The new additions
In 1968, the NSW government decided that the completion of the Gallery would be a major part of the Captain Cook bicentenary celebrations. This extension, which was opened to the public on 5 May 1972, and those made to the east of the existing structure as part of the national bicentenary in 1988, were both the responsibility of Government architect Andrew Andersons. The 1988 eastern extension doubled the size of the Gallery. It provided expanded display space for the collection and temporary exhibitions, a new gallery for Asian art and an outdoor sculpture garden. In 1994, the Yiribana Gallery, a space devoted to Aboriginal and Torres Strait Islander art and culture, was opened.
In 2003, the new Asian gallery, designed by Sydney architect Richard Johnson of Johnson Pilton Walker, was opened. This major building project also included alterations to the original Asian gallery, a new temporary exhibition space above the Gallery’s entrance foyer, new conservation studios, a cafe, a restaurant and a dedicated function area with spectacular harbour views.

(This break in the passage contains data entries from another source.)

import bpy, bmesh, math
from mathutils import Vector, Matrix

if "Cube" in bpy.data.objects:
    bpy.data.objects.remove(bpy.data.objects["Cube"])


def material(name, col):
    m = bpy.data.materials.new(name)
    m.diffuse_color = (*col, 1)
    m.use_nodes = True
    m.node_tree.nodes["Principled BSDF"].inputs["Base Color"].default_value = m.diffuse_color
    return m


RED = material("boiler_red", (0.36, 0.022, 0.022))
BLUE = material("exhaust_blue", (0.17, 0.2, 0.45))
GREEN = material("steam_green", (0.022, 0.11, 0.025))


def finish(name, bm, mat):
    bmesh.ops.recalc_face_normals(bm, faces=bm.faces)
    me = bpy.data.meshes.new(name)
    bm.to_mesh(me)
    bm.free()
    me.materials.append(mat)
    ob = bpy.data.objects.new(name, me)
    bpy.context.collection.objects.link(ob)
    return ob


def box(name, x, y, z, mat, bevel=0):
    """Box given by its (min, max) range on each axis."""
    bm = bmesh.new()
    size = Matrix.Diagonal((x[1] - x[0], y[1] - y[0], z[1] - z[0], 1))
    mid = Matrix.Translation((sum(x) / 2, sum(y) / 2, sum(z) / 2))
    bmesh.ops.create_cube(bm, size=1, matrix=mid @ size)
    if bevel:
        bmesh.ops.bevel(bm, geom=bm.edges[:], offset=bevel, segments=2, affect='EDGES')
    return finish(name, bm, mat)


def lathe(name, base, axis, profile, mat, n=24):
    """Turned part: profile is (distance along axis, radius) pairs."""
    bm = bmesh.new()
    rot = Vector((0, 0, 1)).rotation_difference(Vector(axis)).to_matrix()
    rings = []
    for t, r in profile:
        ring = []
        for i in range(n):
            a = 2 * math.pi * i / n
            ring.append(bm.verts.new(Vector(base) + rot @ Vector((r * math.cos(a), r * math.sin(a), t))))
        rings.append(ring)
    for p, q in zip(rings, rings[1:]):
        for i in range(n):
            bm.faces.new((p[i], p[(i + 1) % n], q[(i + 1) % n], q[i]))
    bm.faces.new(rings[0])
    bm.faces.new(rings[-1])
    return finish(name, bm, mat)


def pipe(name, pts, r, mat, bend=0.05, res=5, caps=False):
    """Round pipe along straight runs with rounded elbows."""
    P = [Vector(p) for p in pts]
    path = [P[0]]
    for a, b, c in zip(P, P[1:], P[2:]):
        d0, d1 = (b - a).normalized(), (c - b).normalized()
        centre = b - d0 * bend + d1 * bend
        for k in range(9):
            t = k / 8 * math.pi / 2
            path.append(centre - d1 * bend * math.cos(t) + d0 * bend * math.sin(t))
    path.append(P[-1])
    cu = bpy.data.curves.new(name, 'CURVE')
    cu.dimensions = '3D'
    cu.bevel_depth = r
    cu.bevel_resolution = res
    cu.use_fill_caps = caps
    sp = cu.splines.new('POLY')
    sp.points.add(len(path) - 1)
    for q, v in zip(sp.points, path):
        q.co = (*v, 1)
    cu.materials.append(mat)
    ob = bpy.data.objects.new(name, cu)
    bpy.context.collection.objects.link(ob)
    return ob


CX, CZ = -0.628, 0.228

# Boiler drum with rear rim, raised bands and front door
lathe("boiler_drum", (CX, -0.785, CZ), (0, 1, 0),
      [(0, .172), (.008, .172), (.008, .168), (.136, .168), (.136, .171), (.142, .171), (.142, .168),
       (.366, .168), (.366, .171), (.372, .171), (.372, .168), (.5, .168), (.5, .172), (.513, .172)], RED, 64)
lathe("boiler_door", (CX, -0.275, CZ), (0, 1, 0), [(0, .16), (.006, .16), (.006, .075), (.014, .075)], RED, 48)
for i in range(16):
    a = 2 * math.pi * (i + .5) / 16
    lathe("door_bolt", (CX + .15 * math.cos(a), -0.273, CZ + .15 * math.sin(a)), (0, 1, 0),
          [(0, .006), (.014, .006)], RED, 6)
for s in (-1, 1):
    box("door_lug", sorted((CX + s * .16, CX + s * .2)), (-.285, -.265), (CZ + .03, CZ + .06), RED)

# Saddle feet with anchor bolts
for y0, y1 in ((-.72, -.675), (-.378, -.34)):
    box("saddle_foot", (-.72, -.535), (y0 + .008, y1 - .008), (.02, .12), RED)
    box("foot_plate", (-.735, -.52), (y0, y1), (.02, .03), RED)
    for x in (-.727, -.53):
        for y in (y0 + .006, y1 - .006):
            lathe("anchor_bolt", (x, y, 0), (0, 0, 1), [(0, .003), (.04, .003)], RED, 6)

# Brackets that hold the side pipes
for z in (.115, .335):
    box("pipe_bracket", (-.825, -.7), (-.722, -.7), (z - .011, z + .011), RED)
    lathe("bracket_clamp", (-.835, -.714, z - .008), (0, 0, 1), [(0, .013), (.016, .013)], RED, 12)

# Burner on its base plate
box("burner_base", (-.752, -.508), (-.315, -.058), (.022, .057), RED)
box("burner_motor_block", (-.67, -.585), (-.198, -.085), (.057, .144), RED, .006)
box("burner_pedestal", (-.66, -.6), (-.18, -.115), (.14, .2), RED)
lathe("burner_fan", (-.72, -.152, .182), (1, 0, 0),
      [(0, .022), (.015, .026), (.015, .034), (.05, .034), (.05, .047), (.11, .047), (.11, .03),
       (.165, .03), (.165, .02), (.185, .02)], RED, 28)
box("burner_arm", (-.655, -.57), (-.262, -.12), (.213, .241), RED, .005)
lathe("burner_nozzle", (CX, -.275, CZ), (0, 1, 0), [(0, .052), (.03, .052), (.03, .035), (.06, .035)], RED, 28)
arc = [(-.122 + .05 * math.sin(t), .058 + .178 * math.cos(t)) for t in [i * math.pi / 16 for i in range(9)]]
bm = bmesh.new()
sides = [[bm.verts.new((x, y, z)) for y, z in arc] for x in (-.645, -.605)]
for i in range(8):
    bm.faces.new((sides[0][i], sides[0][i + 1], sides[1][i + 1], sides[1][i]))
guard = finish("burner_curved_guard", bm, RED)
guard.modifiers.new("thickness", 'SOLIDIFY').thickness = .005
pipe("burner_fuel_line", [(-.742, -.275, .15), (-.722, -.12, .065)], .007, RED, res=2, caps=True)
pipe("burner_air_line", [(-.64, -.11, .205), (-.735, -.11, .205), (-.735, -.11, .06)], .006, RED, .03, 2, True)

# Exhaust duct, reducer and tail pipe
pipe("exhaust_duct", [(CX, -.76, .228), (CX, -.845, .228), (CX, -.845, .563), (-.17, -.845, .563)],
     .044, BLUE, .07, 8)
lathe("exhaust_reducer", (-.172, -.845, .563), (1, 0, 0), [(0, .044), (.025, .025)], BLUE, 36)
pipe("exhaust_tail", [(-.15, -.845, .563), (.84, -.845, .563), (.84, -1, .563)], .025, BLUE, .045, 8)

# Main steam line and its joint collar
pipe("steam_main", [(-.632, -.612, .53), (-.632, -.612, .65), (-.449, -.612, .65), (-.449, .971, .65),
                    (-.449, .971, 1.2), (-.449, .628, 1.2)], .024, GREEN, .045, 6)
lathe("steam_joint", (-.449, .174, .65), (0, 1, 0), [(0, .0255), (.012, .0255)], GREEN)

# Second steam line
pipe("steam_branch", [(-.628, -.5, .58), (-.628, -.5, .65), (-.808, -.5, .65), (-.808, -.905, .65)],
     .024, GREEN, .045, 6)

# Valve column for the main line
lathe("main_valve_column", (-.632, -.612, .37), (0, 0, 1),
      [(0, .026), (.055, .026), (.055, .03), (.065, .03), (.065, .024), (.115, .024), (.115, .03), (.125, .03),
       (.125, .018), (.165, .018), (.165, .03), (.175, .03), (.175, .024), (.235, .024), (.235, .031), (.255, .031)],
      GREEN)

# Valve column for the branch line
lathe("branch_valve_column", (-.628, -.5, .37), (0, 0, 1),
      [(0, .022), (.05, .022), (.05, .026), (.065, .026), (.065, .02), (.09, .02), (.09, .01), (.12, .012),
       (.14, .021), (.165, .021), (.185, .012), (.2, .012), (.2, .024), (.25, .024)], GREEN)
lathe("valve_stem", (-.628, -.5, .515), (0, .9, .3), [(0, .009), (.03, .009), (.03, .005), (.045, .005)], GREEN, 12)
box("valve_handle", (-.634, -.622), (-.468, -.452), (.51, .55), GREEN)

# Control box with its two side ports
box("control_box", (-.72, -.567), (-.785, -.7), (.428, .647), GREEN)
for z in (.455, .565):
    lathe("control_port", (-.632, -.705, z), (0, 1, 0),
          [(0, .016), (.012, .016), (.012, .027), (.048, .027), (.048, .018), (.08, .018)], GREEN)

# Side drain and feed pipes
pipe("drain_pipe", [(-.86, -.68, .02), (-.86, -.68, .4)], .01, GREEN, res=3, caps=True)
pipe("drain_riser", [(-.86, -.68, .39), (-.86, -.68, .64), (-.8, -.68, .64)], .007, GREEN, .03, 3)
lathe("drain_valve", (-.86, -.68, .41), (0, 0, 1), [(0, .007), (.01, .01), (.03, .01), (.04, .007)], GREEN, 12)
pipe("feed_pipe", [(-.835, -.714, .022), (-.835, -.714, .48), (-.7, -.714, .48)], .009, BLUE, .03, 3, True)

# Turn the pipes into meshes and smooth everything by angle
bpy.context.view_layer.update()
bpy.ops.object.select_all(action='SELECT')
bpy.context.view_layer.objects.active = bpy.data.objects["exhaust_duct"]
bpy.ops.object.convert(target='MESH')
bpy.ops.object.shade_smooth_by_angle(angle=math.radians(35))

In 2008, the announcement of a gift from John Kaldor and his family of over 200 contemporary artworks led the NSW government to fund a state-of-the-art offsite storage facility to allow space within the Gallery to display the collection. The Kaldor family gift, together with funds donated by the Belgiorno-Nettis family, enabled us to redevelop the Gallery’s old storage area and display space to create an entire new floor of 3300 square metres of exhibition space, bringing the Gallery’s total display area to 11,000 square metres.
Architect Andrew Andersons from PTW Architects designed the new area within the existing building extensions of 1972 and 1988, which he also designed. The space comprises contemporary and modern galleries, including the John Kaldor Family Gallery and our first dedicated photography gallery as well as a refurbished study room for works on paper.